I think Roman Catholic priests follow the tradition of ancient Romans in preferring to be clean shaven. The Romans' beardlessness I have always associated with militarism and discipline. Romans wore uniforms when going to war, and for a man in a uniform, a beard is probably the only way to really stick out of the crowd, hence it's usually forbidden. Maybe the Roman Catholic Church has considered itself too much a "church militant" to have bearded patriarchs.

I would guess that 19th Century bourgeois patriarchs like Charles Darwin were bearded, because their predecessors, 18th Century aristocrats were seen as feminine.

The anti-patriarchal beard seems to be an American phenomenon, I at least haven't noticed it in continental Europe. It could also be a reaction to American militarism, like Catherine suggested.

Al said...

This is a photo of Eugene Cardinal Tisserant (

bgc said...

@Al - not bad - but the Russian Orthodox are surely supreme

(I include this particular photo because of Archbishop Averky.)

JRRT Reader said...

I must disagree with the idea that beards in the US have something to do with anti militarism.

In the 2nd World War, many soldiers did not have frequent opportunities to shave. This was particularly so among the infantry. Search a little online for the cartoon strips of Willie and Joe by Bill Maudlin for a take on this. The soldiers are often depicted as having partial beards.

Further, among some units, there was a superstition against shaving in certain situations

alcestiseshtemoa said...

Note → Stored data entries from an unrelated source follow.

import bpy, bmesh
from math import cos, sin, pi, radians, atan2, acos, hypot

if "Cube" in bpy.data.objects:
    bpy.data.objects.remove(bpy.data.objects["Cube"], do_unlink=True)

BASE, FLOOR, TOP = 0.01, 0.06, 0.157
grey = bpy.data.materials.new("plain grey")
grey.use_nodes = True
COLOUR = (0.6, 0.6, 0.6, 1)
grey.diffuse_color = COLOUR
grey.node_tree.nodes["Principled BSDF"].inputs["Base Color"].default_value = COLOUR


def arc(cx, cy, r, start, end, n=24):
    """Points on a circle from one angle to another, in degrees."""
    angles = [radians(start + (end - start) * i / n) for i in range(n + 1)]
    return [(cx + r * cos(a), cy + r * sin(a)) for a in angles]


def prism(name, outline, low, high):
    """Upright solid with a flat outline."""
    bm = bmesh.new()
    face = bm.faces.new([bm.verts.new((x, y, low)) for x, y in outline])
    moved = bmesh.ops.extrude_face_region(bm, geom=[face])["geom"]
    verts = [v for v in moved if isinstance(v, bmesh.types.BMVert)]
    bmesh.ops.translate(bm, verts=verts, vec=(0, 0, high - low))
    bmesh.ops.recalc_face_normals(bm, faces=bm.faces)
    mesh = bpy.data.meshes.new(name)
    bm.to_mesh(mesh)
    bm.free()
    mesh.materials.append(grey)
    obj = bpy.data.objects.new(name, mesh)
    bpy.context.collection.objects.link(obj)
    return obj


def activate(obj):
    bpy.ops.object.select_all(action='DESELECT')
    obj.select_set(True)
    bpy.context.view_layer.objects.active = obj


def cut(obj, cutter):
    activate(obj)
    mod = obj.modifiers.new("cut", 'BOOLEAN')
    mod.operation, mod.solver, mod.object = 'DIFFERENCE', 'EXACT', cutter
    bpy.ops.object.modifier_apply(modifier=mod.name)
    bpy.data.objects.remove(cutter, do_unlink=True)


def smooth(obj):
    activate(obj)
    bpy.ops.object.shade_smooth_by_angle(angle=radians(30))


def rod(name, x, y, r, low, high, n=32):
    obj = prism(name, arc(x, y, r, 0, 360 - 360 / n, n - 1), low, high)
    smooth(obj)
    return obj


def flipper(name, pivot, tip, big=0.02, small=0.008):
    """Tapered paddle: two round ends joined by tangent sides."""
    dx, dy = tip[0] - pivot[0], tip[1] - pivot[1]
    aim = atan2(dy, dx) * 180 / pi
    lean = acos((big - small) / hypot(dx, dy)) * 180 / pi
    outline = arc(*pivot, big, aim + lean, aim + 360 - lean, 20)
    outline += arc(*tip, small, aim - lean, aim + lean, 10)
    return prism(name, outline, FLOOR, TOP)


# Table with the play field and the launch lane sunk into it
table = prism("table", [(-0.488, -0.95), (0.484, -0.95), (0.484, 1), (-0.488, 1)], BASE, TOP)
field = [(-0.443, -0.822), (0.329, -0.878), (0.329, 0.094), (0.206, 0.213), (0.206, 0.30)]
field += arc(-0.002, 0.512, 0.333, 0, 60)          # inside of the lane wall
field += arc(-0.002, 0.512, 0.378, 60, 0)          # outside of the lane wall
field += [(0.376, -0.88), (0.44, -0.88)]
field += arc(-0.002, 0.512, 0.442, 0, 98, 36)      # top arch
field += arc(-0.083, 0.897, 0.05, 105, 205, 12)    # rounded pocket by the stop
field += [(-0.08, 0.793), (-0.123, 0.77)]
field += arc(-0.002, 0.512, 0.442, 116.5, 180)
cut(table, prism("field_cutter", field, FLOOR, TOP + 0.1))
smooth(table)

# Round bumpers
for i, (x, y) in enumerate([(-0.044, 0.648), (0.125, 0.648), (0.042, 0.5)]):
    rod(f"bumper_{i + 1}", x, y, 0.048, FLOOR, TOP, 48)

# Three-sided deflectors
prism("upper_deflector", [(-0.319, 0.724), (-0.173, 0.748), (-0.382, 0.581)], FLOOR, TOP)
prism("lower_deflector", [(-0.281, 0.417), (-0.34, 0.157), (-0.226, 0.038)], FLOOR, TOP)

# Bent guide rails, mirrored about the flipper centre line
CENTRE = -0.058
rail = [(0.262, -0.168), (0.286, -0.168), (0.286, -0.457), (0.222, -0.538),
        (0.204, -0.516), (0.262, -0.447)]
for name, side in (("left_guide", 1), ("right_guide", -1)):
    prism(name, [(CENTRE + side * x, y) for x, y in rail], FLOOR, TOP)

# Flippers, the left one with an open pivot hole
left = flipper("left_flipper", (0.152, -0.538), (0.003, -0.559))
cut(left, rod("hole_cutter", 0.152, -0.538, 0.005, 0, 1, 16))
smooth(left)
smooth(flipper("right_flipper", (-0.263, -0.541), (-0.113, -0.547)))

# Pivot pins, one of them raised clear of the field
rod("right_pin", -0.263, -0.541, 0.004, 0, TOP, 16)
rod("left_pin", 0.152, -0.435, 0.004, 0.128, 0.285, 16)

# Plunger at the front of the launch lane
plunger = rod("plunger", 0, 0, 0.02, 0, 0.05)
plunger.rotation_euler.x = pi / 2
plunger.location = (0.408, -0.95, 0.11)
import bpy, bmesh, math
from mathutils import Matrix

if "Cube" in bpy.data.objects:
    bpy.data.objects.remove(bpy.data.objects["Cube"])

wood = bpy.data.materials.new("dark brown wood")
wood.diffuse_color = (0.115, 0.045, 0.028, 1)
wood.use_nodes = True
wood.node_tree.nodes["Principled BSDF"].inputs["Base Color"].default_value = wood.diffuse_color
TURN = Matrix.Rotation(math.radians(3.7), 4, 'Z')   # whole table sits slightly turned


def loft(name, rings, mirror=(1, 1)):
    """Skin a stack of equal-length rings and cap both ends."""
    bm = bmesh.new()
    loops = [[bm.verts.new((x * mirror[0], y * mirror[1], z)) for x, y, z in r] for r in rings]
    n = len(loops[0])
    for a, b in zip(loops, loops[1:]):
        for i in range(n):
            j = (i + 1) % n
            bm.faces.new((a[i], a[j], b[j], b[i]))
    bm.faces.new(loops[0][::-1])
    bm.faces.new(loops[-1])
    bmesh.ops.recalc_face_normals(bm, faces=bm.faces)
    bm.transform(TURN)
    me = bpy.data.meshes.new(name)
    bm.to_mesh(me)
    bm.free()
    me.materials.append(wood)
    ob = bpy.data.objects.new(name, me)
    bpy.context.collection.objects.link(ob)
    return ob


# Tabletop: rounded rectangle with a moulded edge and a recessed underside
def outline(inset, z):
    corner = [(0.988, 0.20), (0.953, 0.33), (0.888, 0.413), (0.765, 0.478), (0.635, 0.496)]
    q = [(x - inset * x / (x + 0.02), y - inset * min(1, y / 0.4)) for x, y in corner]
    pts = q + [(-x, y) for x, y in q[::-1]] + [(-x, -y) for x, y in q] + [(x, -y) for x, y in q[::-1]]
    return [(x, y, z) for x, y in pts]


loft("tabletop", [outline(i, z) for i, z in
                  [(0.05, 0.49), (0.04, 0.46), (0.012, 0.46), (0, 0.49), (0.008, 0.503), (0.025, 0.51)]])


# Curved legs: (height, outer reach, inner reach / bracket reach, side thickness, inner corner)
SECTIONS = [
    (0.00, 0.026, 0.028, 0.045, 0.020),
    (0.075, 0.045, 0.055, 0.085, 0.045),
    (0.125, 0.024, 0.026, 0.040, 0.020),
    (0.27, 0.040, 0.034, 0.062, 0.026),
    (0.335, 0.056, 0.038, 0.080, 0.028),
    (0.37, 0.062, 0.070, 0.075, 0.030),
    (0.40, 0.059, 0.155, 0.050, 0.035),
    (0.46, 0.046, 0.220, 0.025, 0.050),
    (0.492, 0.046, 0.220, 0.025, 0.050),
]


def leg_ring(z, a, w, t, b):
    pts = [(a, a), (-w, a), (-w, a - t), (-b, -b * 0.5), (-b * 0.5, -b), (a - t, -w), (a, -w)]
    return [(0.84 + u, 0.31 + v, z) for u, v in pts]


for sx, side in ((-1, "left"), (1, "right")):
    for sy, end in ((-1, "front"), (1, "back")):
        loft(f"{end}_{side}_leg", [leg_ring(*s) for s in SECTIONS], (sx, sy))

From what I've seen the "anti-patriarchal beard" has gone out of style. You see it here and there on the rare day but most modern leftist men are clean-shaven and hairless. A reason for this is that leftism has become "purer" to say the least compared to in the past where there was a mixture of rightism with liberalism. It's almost like the odd "sex-negative feminism" phenomenom of the 1970's where feminism was anti-pornography, anti-prostitution and advocated policies that limited women's sexual liberation (borrowing from patriarchal mores). This started to wither as feminism became more accepted in society and gained power (by then they switched to sex-positive feminism which was more compatible and more purely liberal).

Wm Jas said...

The patriarchal beard was the norm in early Mormonism, but beards are now generally discouraged and are explicitly not allowed for missionaries and church leaders. The change seems to have taken place in the 1950s or thereabout.

bgc said...

@WmJas - interesting. I wonder what it signifies?

If it signifies a change of Mormonism from separate development to the current strategy of quiet assimilation then I would expect that this is one of the things that will need to be reversed, and fairly soon.

My sense is that Mormonism will be filleted-out and destroyed by Leftism driven by the federal government unless they revert to the original separatist strategy - which would necessarily involve breaking away from the US (again).

It would be interesting to find out what would happen if Romney becomes President - I would regard it as much more of a threat to Mormons and Mormonism than a benefit.

One threat would be assimilation to the Federal agenda (feeling unable or unwilling to oppose the President and central government); the other would be four years of 24/7 mockery and vilification by the Leftist media, education and showbiz establishment (although that might, in fact, be the kind of wake-up call that Mormons need...?)